Braille is used by blind and partially-sighted people to read the same books and print materials as those published in a visual font. Braille allows people with low vision or visual impairments to have access to education, employment, information and cultural life.

However, many establishments — restaurants, banks, hospitals and income tax offices — are not equipped with Braille menus, signs, financial statements or receipts. So people with blindness or vision impairment often do not have the freedom to choose their own meal or to keep their finances private.


There are one billion people with visible disabilities worldwide. Globally, 39 million people are blind and 253 million have some form of vision impairment. In Malaysia, approximately 1.2 per cent of the population experience blindness.

Life during the pandemic has highlighted issues of independence and isolation, especially for people who rely on the use of touch to communicate their needs and access information. People with disabilities could face a higher risk of infection due to a lack of access to guidelines and precautions.


Up to 95 per cent of blind children do not attend school. This is primarily due to the lack of skilled teachers and limited access to Braille materials or equipment. For adults, Braille skills dramatically increase opportunities for entrepreneurship and employment, but employers

are often unaware of the need for basics such as Braille paper or keyboards.

Imagine a blind child trying to navigate online lessons, a newly-hired blind employee familiarising herself with online materials, or a blind business owner applying for government assistance during the pandemic.


While there continues to be stigma and lack of awareness, we must realise that technology has changed the way we live, work and play, especially for people with disabilities.

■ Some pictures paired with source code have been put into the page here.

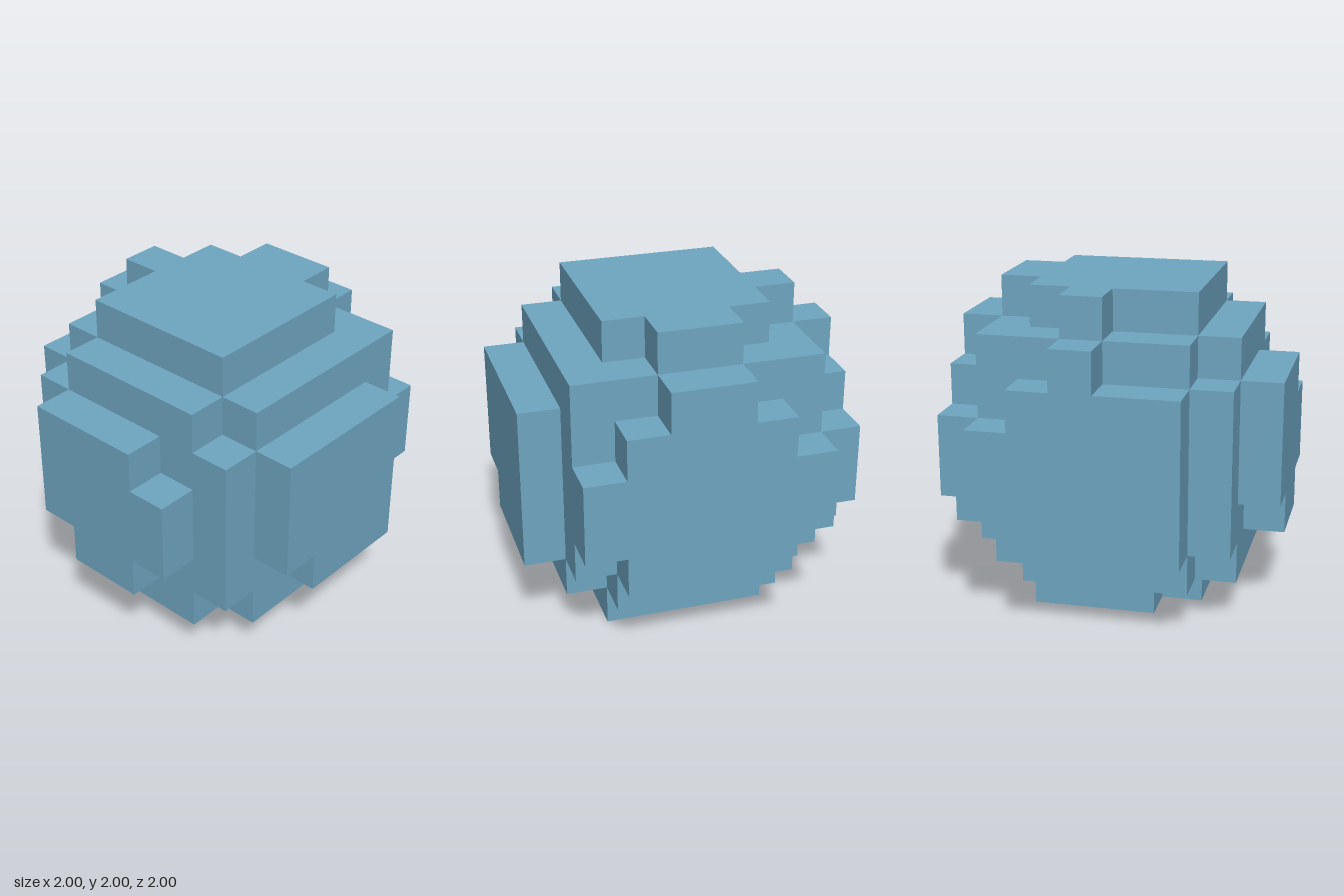
import * as THREE from 'three';

const CELL = 0.25; // all outlines below are in grid cells

const stone = new THREE.MeshStandardMaterial({ color: 0x6ea5c0 });
stone.name = 'blue stone';

// Extrudes a stepped outline along one axis, between two cell positions.
// Outlines are (x, z) for axis y, (x, y) for axis z and (z, y) for axis x.
function slab(name, axis, from, to, outline) {
  const points = outline.map(([a, b]) => new THREE.Vector2(
    (axis === 'x' ? -a : a) * CELL,
    (axis === 'y' ? -b : b) * CELL,
  ));
  const geometry = new THREE.ExtrudeGeometry(new THREE.Shape(points), {
    depth: (to - from) * CELL,
    bevelEnabled: false,
  });
  if (axis === 'y') geometry.rotateX(-Math.PI / 2);
  if (axis === 'x') geometry.rotateY(Math.PI / 2);
  const mesh = new THREE.Mesh(geometry, stone);
  mesh.name = name;
  mesh.position[axis] = from * CELL;
  return mesh;
}

export function createModel() {
  const group = new THREE.Group();
  group.name = 'blockBoulder';

  group.add(
    // Stacked body, bottom to top
    slab('bottomPlate', 'y', 0, 1, [
      [-2, -2], [2, -2], [2, 1], [1, 1], [1, 2], [-1, 2], [-1, 1], [-2, 1],
    ]),
    slab('lowerLayer', 'y', 1, 2, [
      [-2, -3], [2, -3], [2, -2], [3, -2], [3, 2], [2, 2],
      [2, 3], [-2, 3], [-2, 2], [-3, 2], [-3, -2], [-2, -2],
    ]),
    slab('core', 'y', 2, 6, [[-3, -3], [3, -3], [3, 3], [-3, 3]]),
    slab('upperLayer', 'y', 6, 7, [
      [-3, -3], [3, -3], [3, 2], [2, 2], [2, 3], [-2, 3], [-2, 2], [-3, 2],
    ]),
    slab('topPlate', 'y', 7, 8, [
      [-1, -3], [1, -3], [1, -2], [2, -2], [2, 2], [-2, 2],
      [-2, 0], [-3, 0], [-3, -1], [-2, -1], [-2, -2], [-1, -2],
    ]),

    // Raised plates on the four sides
    slab('frontPlate', 'z', 3, 4, [
      [-2, 6], [1, 6], [1, 5], [2, 5], [2, 3],
      [1, 3], [1, 2], [-1, 2], [-1, 3], [-2, 3],
    ]),
    slab('backPlate', 'z', -4, -3, [
      [-3, 3], [-2, 3], [-2, 2], [2, 2], [2, 3], [3, 3], [3, 5], [2, 5],
      [2, 6], [1, 6], [1, 7], [-1, 7], [-1, 6], [-2, 6], [-2, 5], [-3, 5],
    ]),
    slab('leftPlate', 'x', 3, 4, [
      [2, 6], [-2, 6], [-2, 2], [1, 2], [1, 3], [2, 3],
    ]),
    slab('rightPlate', 'x', -4, -3, [
      [-3, 3], [-3, 5], [-2, 5], [-2, 6], [-1, 6], [-1, 7],
      [0, 7], [0, 6], [2, 6], [2, 2], [-2, 2], [-2, 3],
    ]),
  );

  return group;
}
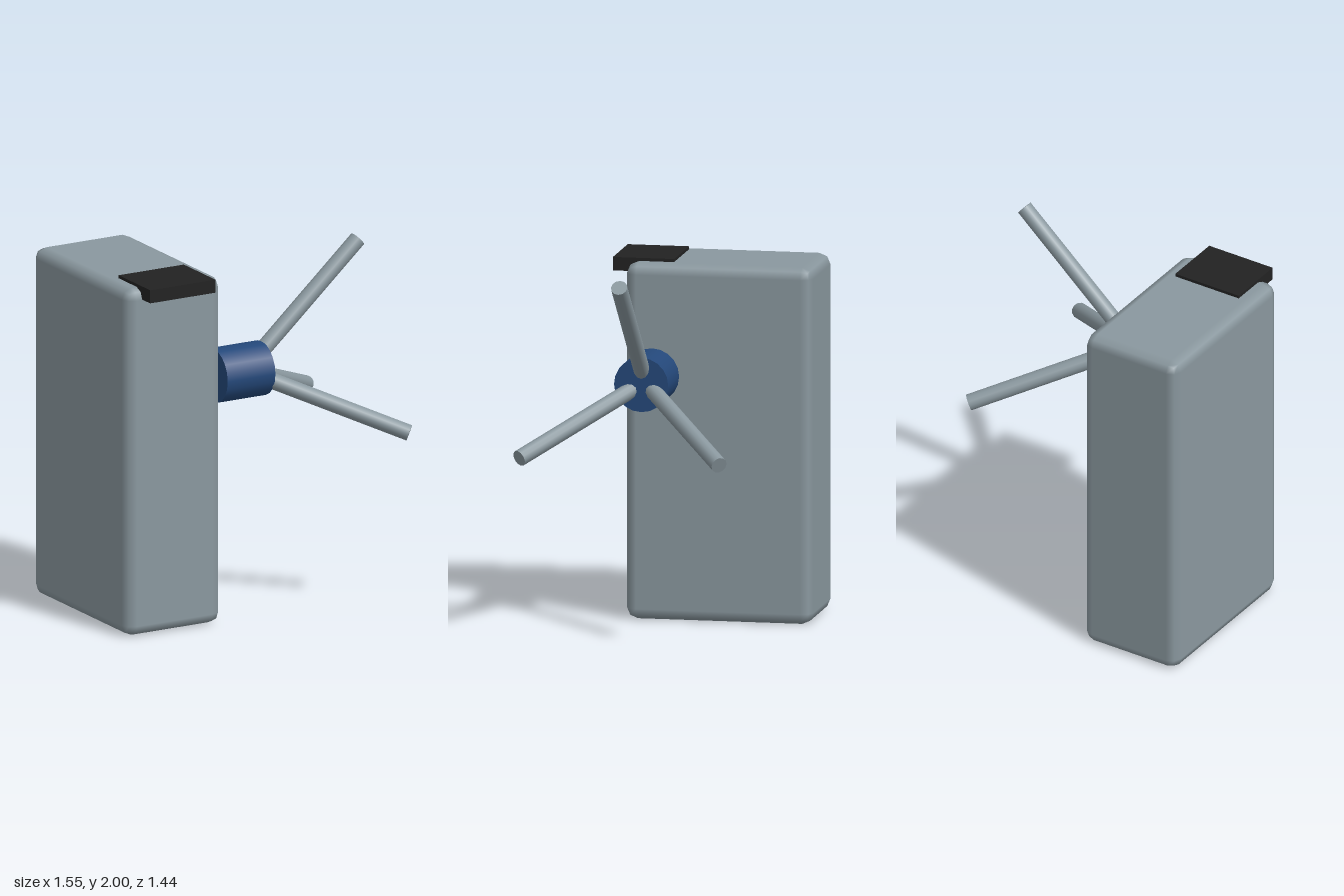
import * as THREE from 'three';
import { RoundedBoxGeometry } from 'three/addons/geometries/RoundedBoxGeometry.js';

const steel = new THREE.MeshStandardMaterial({ name: 'steel grey', color: 0x8a989f });
const blue = new THREE.MeshStandardMaterial({ name: 'hub blue', color: 0x24487a });
const black = new THREE.MeshStandardMaterial({ name: 'reader black', color: 0x222222 });

const HUB = new THREE.Vector3(0, 1.338, 0.14);

function addPart(parent, name, geometry, material, x = 0, y = 0, z = 0) {
  const mesh = new THREE.Mesh(geometry, material);
  mesh.name = name;
  mesh.position.set(x, y, z);
  parent.add(mesh);
  return mesh;
}

export function createModel() {
  const model = new THREE.Group();
  model.name = 'turnstile';

  // Cabinet with softly bevelled edges
  addPart(model, 'cabinet', new RoundedBoxGeometry(0.59, 1.935, 1.016, 1, 0.06), steel, -0.48, 0.9675, -0.212);

  // Card reader plate overhanging the front of the cabinet top
  addPart(model, 'cardReader', new THREE.BoxGeometry(0.404, 0.073, 0.334), black, -0.481, 1.915, 0.213);

  // Rotor: hub on the x axis with three splayed arms
  const rotor = new THREE.Group();
  rotor.name = 'rotor';
  rotor.position.copy(HUB);
  model.add(rotor);

  const hub = new THREE.CylinderGeometry(0.148, 0.148, 0.296, 20).rotateZ(-Math.PI / 2);
  addPart(rotor, 'hub', hub, blue);

  const start = new THREE.Vector2(0.045, 0);
  const tip = new THREE.Vector2(0.745, 0.63);
  const arm = new THREE.CylinderGeometry(0.0445, 0.0445, start.distanceTo(tip), 12)
    .rotateZ(-Math.atan2(tip.x - start.x, tip.y - start.y))
    .translate((start.x + tip.x) / 2, (start.y + tip.y) / 2, 0);
  for (let i = 0; i < 3; i++) {
    addPart(rotor, `arm${i + 1}`, arm, steel).rotation.x = (i * Math.PI * 2) / 3;
  }

  return model;
}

People with vision impairments can do just as much as people with sight, and often surpass their achievements. There are now blind engineers, blind chefs and even blind footballers. In fact, Malaysia's National Blind Football Team ranks top five in Asia and top 20 globally.


Covid-19 has emphasised the need to intensify all activities related to digital accessibility and assistive technology to ensure social and economic inclusion of people of all abilities.

Although technology has offered numerous alternatives to Braille in the form of audiobooks and screen readers, Braille literacy remains of paramount importance as it offers a building block for language skills and a means to teach spelling, grammar and punctuation. Learning Braille from a young age helps with literacy as Braille is a much better way to understand syntax and the rules of language compared to audio content.


Technology should be seen as complementary to Braille; it plays an important role in amplifying human ability. However, we must remember it is not a substitute for Braille, enabling and empowering policies, or purposeful vision, action and inclusion.

World Braille Day on Jan 4 (Louis Braille's birthday) is observed to raise awareness on the importance of Braille as a means of communication in the full realisation of the human rights for blind and partially-sighted people. The year 2021 marks the third global celebration of World Braille Day.


This article was originally published in New Straits Times.